“Our DNA does not fade like an ancient parchment.  It does not rust in the ground like the sword of a warrior long dead.  It is not eroded by wind or rain, nor reduced to ruin by fire and earthquake.  It is the traveller from an antique land that lives within us all”.1


The English are, through our Celtic ancestors, a far more ancient people ─ with far greater intellectual, spiritual and architectural achievements to our credit ─ than historians have until now acknowledged.  Part of the reason for this is that only recently have scientists discovered techniques that enable us to learn far more from historical artefacts than the rather basic archaeology that was at their disposal thirty or so years ago.  Early Georgians travelling through Wiltshire in the eighteenth century speculated that Stonehenge was a crumbling Roman Theatre, rather than the structure that we now know is older than the Pyramids, and that the astrological findings of our ancestors more than four thousand years ago, as demonstrated by New Grange in Co. Meath, Ireland, were comparable to those of the Babylonians2.  It’s just that the Celts lacked the ability to write things down or, if they did, our damp climate rotted them away long ago.


A well-preserved male skeleton discovered in a cave near Cheddar in Somerset has been shown by carbon 14 dating to be some nine thousand years old.  With the new technology for extracting mitochondria DNA from such ancient skeletons Professor Bryan Sykes found, to his own and everybody else’s amazement, that three of the present inhabitants of the village of Cheddar have virtually identical mitochondria to that man of nine thousand years ago; that means that they are, on the female side, almost direct descendants of that man all those thousands of years ago3.  It is Sykes who sees this as being the ability now to give substance to those antique travellers from our distant history.  The rewriting of history books has now begun.  Invading peoples, such as the Danes, the Saxons and even the Romans who were so quick to dismiss our ancestors as primitive, woad-encrusted, pike-wielding illiterate farmers, never did wipe out the existing cultures.  The old cultures most likely changed slightly by the addition of a few new ideas.  To mate with the attractive daughter of the conquered race was much more fun than killing her.  The bloodline largely stays the same.

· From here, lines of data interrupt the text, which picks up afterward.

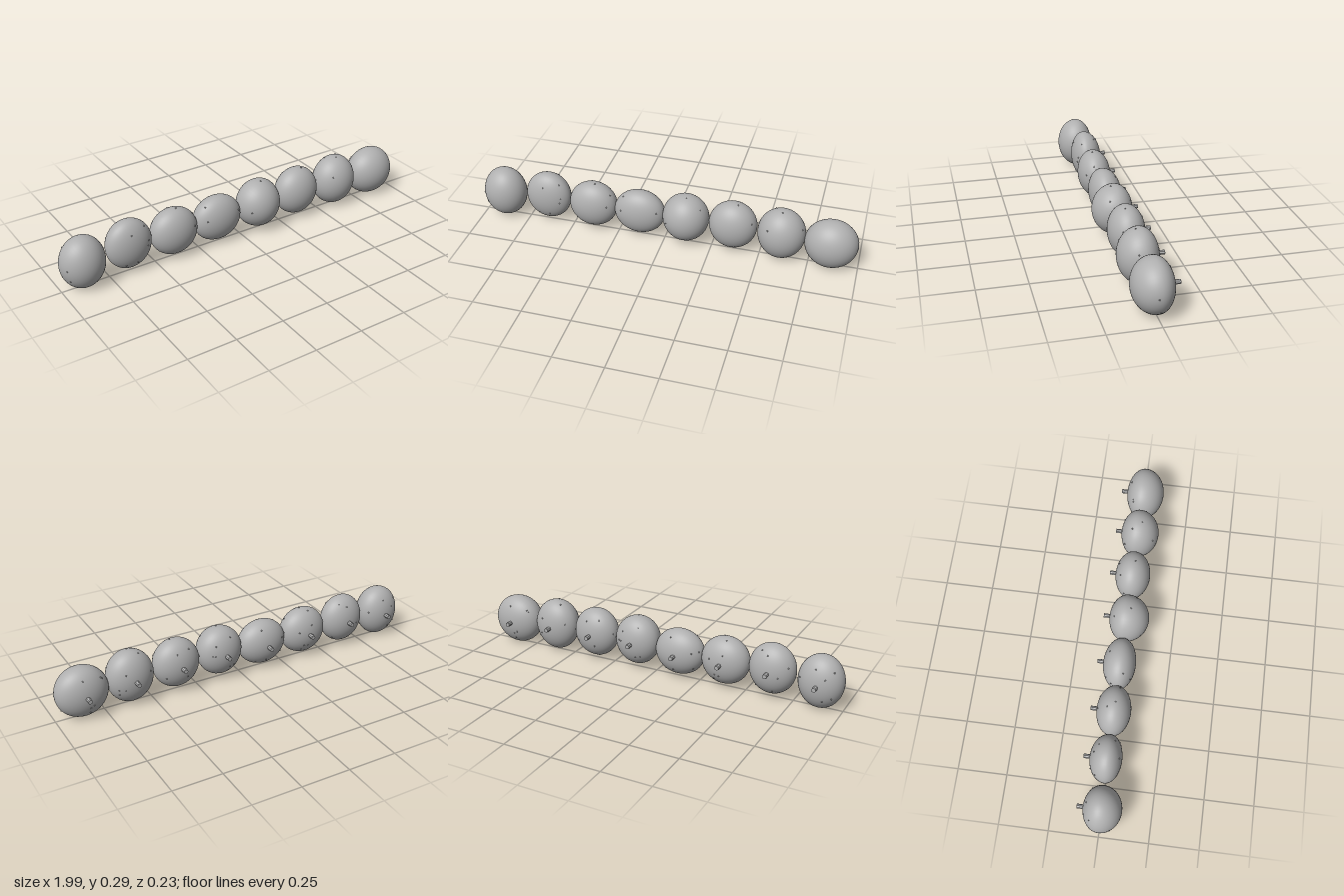
import * as THREE from 'three';

// One row per bead: centre x, centre y, half width, half height, front depth
const BEADS = [
  [-0.883, 0.144, 0.115, 0.137, 0.104],
  [-0.637, 0.159, 0.121, 0.132, 0.073],
  [-0.388, 0.150, 0.128, 0.126, 0.086],
  [-0.136, 0.146, 0.134, 0.122, 0.079],
  [0.111, 0.160, 0.121, 0.130, 0.117],
  [0.357, 0.158, 0.124, 0.131, 0.094],
  [0.606, 0.154, 0.122, 0.138, 0.110],
  [0.857, 0.139, 0.135, 0.132, 0.110],
];
const BACK_DEPTH = 0.088;

// Bumps on the front of each bead, as fractions of its half width and half height
const FRONT_BUMPS = [
  [[-0.76, -0.41], [-0.86, 0.02]],
  [[-0.07, 0.56], [0.6, 0.68], [0.64, -0.08], [0.69, 0.12], [0.15, -0.64], [-0.33, -0.68]],
  [[0.77, 0.6], [0.7, 0.2], [0.1, 0.99]],
  [[-0.64, 0.2], [-0.6, 0.74], [0.76, 0.26]],
  [[-0.7, -0.04], [0.7, 0.61], [0.05, 0.98]],
  [[0.83, 0.33], [0.2, 0.97]],
  [[-0.5, 0.4], [0, 0.98], [0.87, 0.4]],
  [[0.99, 0.01], [0.8, -0.6]],
];

function makeRandom(seed) {
  return () => {
    seed = (seed * 16807) % 2147483647;
    return seed / 2147483647;
  };
}

export function createModel() {
  const model = new THREE.Group();
  model.name = 'beadRow';
  const grey = new THREE.MeshStandardMaterial({ color: 0xb0b0b0 });
  const random = makeRandom(4217);

  // Dome pointing along +z, shared by both halves of every bead
  const dome = new THREE.SphereGeometry(1, 40, 16, 0, Math.PI * 2, 0, Math.PI / 2).rotateX(Math.PI / 2);
  const backDome = dome.clone().rotateY(Math.PI);
  const bumpShape = new THREE.SphereGeometry(0.0038, 8, 6);
  const stemShape = new THREE.CylinderGeometry(0.0115, 0.0115, 0.04, 8).toNonIndexed();
  stemShape.computeVertexNormals();
  stemShape.rotateX(Math.PI / 2);

  const add = (group, geometry, name) => {
    const mesh = new THREE.Mesh(geometry, grey);
    mesh.name = name;
    group.add(mesh);
    return mesh;
  };

  BEADS.forEach(([x, y, rx, ry, frontDepth], i) => {
    const bead = new THREE.Group();
    bead.name = `bead${i + 1}`;
    bead.position.set(x, y, 0);
    model.add(bead);

    // Body with a fuller front and a shallower back
    add(bead, dome, 'bodyFront').scale.set(rx, ry, frontDepth);
    add(bead, backDome, 'bodyBack').scale.set(rx, ry, BACK_DEPTH);

    // Short stem at the back
    add(bead, stemShape, 'stem').position.z = -0.098;

    // Small bumps on the surface
    const addBump = (u, v, depth) => {
      const w = Math.sqrt(Math.max(0, 1 - u * u - v * v));
      add(bead, bumpShape, 'bump').position.set(u * rx, v * ry, w * depth);
    };
    FRONT_BUMPS[i].forEach(([u, v]) => addBump(u, v, frontDepth));
    for (let k = 0; k < 6; k++) {
      const angle = random() * Math.PI * 2;
      const radius = 0.4 + 0.58 * random();
      addBump(Math.cos(angle) * radius, Math.sin(angle) * radius, -BACK_DEPTH);
    }
  });

  return model;
}
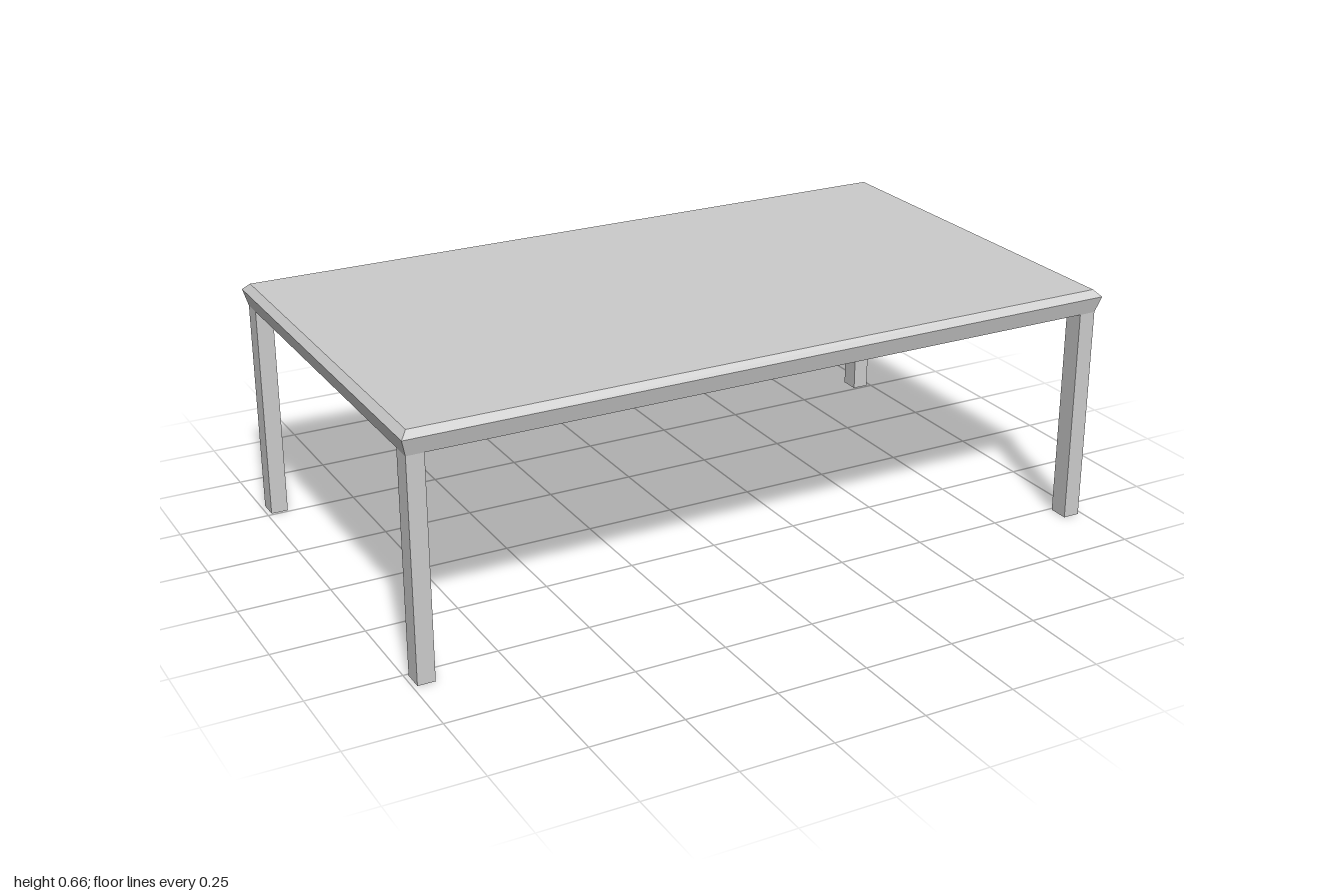
import * as THREE from 'three';

const material = new THREE.MeshStandardMaterial({ color: 0xcccccc, flatShading: true });

// Slab lofted through three rectangles: underside, widest edge, top face
function bevelledTop() {
  const rings = [
    { y: 0.6, x: 0.988, z: 0.563 },
    { y: 0.645, x: 1, z: 0.575 },
    { y: 0.663, x: 0.982, z: 0.557 },
  ];
  const box = new THREE.BoxGeometry(2, 2, 2, 1, 2, 1);
  const p = box.attributes.position;
  for (let i = 0; i < p.count; i++) {
    const r = rings[Math.round(p.getY(i)) + 1];
    p.setXYZ(i, Math.sign(p.getX(i)) * r.x, r.y, Math.sign(p.getZ(i)) * r.z);
  }
  const geometry = box.toNonIndexed();
  geometry.computeVertexNormals();
  return geometry;
}

export function createModel() {
  const table = new THREE.Group();
  table.name = 'table';

  const top = new THREE.Mesh(bevelledTop(), material);
  top.name = 'tabletop';
  table.add(top);

  // Legs stand flush with the corners of the underside
  const w = 0.047, h = 0.6, d = 0.056;
  const legGeometry = new THREE.BoxGeometry(w, h, d);
  for (const [sx, side] of [[1, 'Left'], [-1, 'Right']]) {
    for (const [sz, end] of [[1, 'front'], [-1, 'back']]) {
      const leg = new THREE.Mesh(legGeometry, material);
      leg.name = `${end}${side}Leg`;
      leg.position.set(sx * (0.988 - w / 2), h / 2, sz * (0.563 - d / 2));
      table.add(leg);
    }
  }
  return table;
}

Our knowledge of the Celts comes mainly from their artwork, jewellery and metalwork which is all of outstanding beauty, and then translating the significance of their megalithic monuments4.  Much of this oral tradition disappeared mainly because the Romans saw in the authority that the Druid priests held over their people a potential threat to their military superiority, and systematically set about exterminating them, especially in the Island of Anglesey5.  Because Caesar did not understand the Celts he was quick to write them off as superstitious, particularly because the Druids “instructed their scholars with the firm belief in the indestructibility of the human soul”.  That offended Roman agnosticism.  The Celts saw man as part of the natural world, unlike the Jews, the Romans or the Greeks, the Celts did not think that they had the right to exploit the natural world.  Theirs was a mighty inter-dependent cosmos; they believed in reincarnation, they were peacemakers and philosophers6.  They did not share the Roman belief in an angry god, or eternal damnation.  The elaborate knot work designs on their carvings and pottery symbolises the interconnectiveness of all aspects of life.  The education of children was, as were the Jews, taken very seriously but was largely within the family.  Old age was greatly honoured and respected, and old people regarded as the best teachers because they had time to pass on their knowledge.  Death, to the Celts, was only one end of the spiral of life for it was also the beginning of a new birth.


When, in the sixth century, missionaries came from Rome to attempt to convert the descendants of these Druids to Christianity they found considerable sympathy for this new religion.  In a vivid incident, recorded by the Venerable Bede two centuries later, a nobleman addressed a hall full of his countrymen.  “It seems to me”, he said, “that the life of man is like that of a sparrow which flies in at one end of this hall from the dark outside.  He is here for a few minutes all in light and warmth, but then the sparrow will fly out again into the dark night.  So the life of man here appeareth for a little season, but what followeth on or what has gone before that surely we know not?  Wherefore if this new learning hath brought us any better assurity (?), methinks it is worthy to be followed”7.


In that homely anecdote from some fifteen hundred years ago the Celtic tradition started to draw together around its own sense of self the other great traditions of the Greeks, the Romans and the Jews, and so embarked on the creation of the English mind.


Thesis 23:     24th August 2006